Like most other US states, Arizona is dealing with a housing crisis brought on by both rapidly rising home prices and a dearth of accessible inventory. Maxwell Drever of drever capital management looks into the situation and assesses it in light of the overall scenarios and changing market dynamics. While several Arizona cities and counties now lack a sizable number of housing units, only Maricopa County requires 150,000. It’s a very grave and unsettling situation.
The rapid growth of the region is to blame for the terrible dearth of affordable housing alternatives, claims the head of Arizona’s Department of Housing. At the same time, the COVID-19 outbreak has added to existing problems, worsening the situation. Cost increases are a problem for both homeowners and renters. Despite the large jumps that have been seen, the authorities are still searching for practical solutions.
Let’s take a closer look at Maxwell Drever‘s views regarding the challenges in the market and the necessity of more affordable housing in the state of Arizona.
Significant Home Price Increases
One of the biggest issues the state is currently facing is the surge in rental rates. As an illustration, the average rent in Arizona climbed from $1100 per month in 2019 to $1400 per month in 2021 for a unit with an area of 805 square feet. When their landlord abruptly raised the rent from $875 to $1350, one Phoenix family was forced to temporarily live on the streets. They were fortunate to locate a decent place to live that removed them from the streets.
Numerous Problems Exist, According to Maxwell Drever
As per Maxwell Drever, the problem is more intricate than just price rises. Numerous other issues are being faced by the state. The growing cost of land is one of these issues. In areas like greater Phoenix, the adoption of zoning for affordable housing and apartments, as well as the rise in labor prices and the disruption of supply chains, are all adding fuel to a fire that is already burning.
The Demand-Supply Gap per Maxwell Drever‘s Analysis

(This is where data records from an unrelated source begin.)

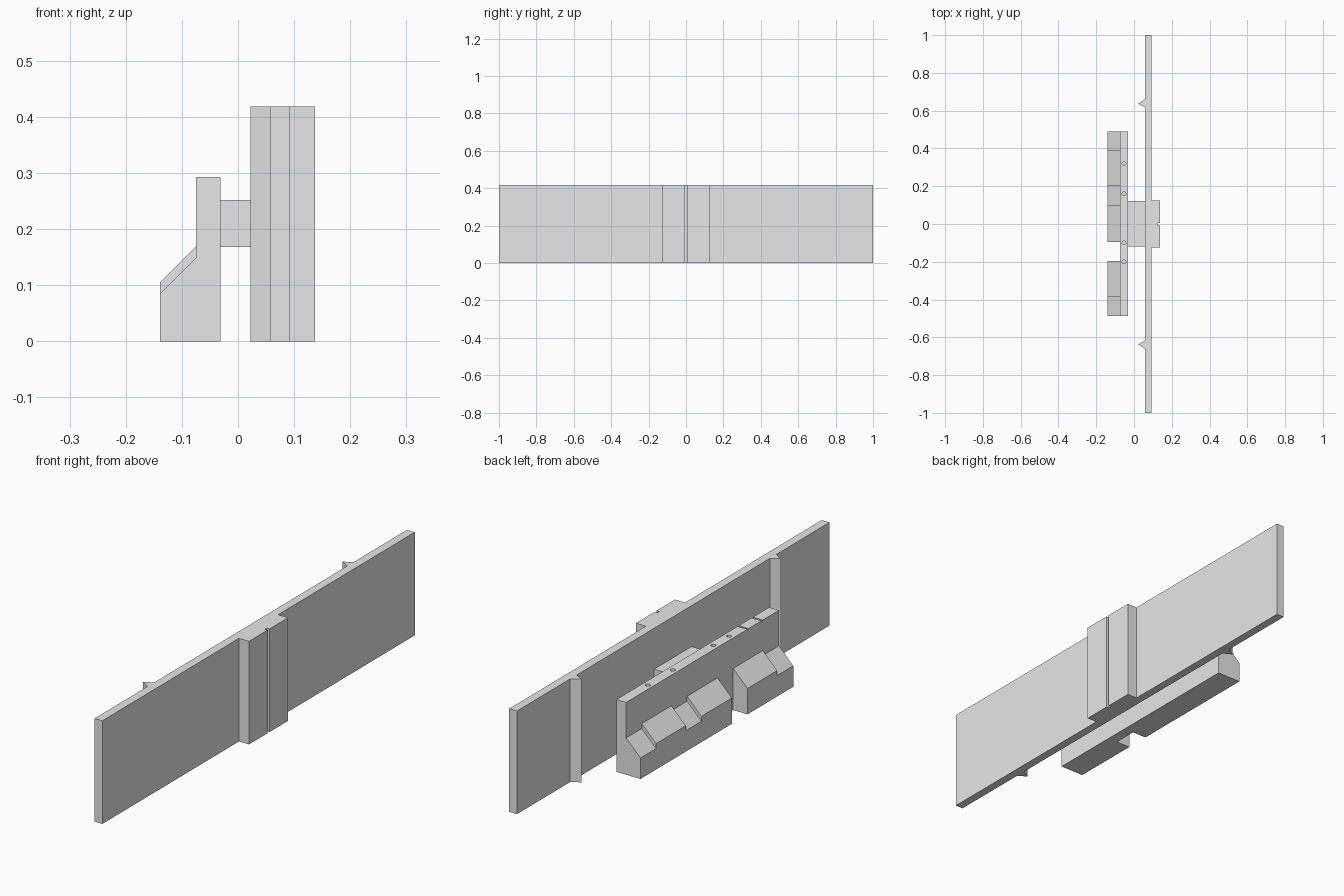
import bpy, bmesh
from mathutils import Vector

cube = bpy.data.objects.get("Cube")
if cube:
    bpy.data.objects.remove(cube, do_unlink=True)

grey = bpy.data.materials.new("light_grey")
grey.use_nodes = True
grey.diffuse_color = (0.8, 0.8, 0.8, 1)
grey.node_tree.nodes["Principled BSDF"].inputs["Base Color"].default_value = (0.8, 0.8, 0.8, 1)


def prism(name, outline, axis, start, end):
    """Extrude a 2D outline along an axis: z uses (x, y), y uses (x, z)."""
    def point(a, b, h):
        return (a, b, h) if axis == "z" else (a, h, b)
    bm = bmesh.new()
    face = bm.faces.new([bm.verts.new(point(a, b, start)) for a, b in outline])
    extruded = bmesh.ops.extrude_face_region(bm, geom=[face])["geom"]
    moved = [v for v in extruded if isinstance(v, bmesh.types.BMVert)]
    shift = Vector(point(0, 0, end - start))
    bmesh.ops.translate(bm, verts=moved, vec=shift)
    bmesh.ops.recalc_face_normals(bm, faces=bm.faces)
    mesh = bpy.data.meshes.new(name)
    bm.to_mesh(mesh)
    bm.free()
    mesh.materials.append(grey)
    obj = bpy.data.objects.new(name, mesh)
    bpy.context.collection.objects.link(obj)
    return obj


def box(name, x, y, z):
    return prism(name, [(x[0], y[0]), (x[1], y[0]), (x[1], y[1]), (x[0], y[1])], "z", *z)


def cut(target, cutter):
    mod = target.modifiers.new("cut", "BOOLEAN")
    mod.operation = "DIFFERENCE"
    mod.solver = "EXACT"
    mod.object = cutter
    bpy.context.view_layer.objects.active = target
    bpy.ops.object.modifier_apply(modifier=mod.name)
    bpy.data.objects.remove(cutter, do_unlink=True)


# Long panel with a grooved centre pad outside and two pointed ribs inside
back, face, pad, tip = 0.057, 0.092, 0.137, 0.022
panel_outline = [
    (back, -1), (face, -1),
    (face, -0.125), (pad, -0.125), (pad, -0.008), (0.125, -0.008),
    (0.125, 0.006), (pad, 0.006), (pad, 0.125), (face, 0.125),
    (face, 1), (back, 1),
    (back, 0.66), (tip, 0.638), (back, 0.618),
    (back, -0.618), (tip, -0.638), (back, -0.66),
]
prism("panel", panel_outline, "z", 0, 0.418)

# Connector between panel and rear bar
box("connector", (-0.031, back), (-0.118, 0.123), (0.168, 0.252))

# Rear bar with small pin holes and two fine score lines along its top
bar = box("rear_bar", (-0.075, -0.031), (-0.488, 0.49), (0, 0.293))
for y in (0.32, 0.16, -0.1, -0.2):
    bpy.ops.mesh.primitive_cylinder_add(vertices=12, radius=0.01, depth=0.02,
                                        location=(-0.053, y, 0.293))
    cut(bar, bpy.context.object)
for y in (-0.29, -0.38):
    cut(bar, box("score", (-0.1, 0), (y - 0.004, y + 0.004), (0.288, 0.31)))

# Sloped key blocks: (y start, y end, height drop)
keys = [(0.39, 0.49, 0.02), (0.2, 0.39, 0), (0.1, 0.2, 0.02), (-0.095, 0.1, 0),
        (-0.385, -0.195, 0), (-0.488, -0.385, 0.02)]
for i, (y0, y1, drop) in enumerate(keys):
    outline = [(-0.139, 0), (-0.075, 0), (-0.075, 0.169 - drop), (-0.139, 0.105 - drop)]
    prism(f"key_block_{i + 1}", outline, "y", y0, y1)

Government officials like the Director of the Department of Housing, have explained how the aforementioned problems are causing a growing supply and demand imbalance. There is still a need for 150,000 affordable housing units, despite attempts to build 30,000 to 40,000 of them around Arizona during the upcoming 12 months. There is a significant gap as a result, which is making things challenging as the state’s homelessness rates increase.
The administration is well aware of the problems and is doing all in its power to solve them before they get worse. Arizona state government representatives are making an effort to provide incentives to various building industry stakeholders so that the supply pipelines can open up. The Department of Housing is also allocating an additional 24 million dollars to fill financing holes that will enable the construction of more affordable housing units.
In light of available resources and information, Maxwell Drever believes that Arizona’s affordable housing crisis might get worse if it is not handled soon. Making sure people can afford housing is essential since it is a fundamental human right.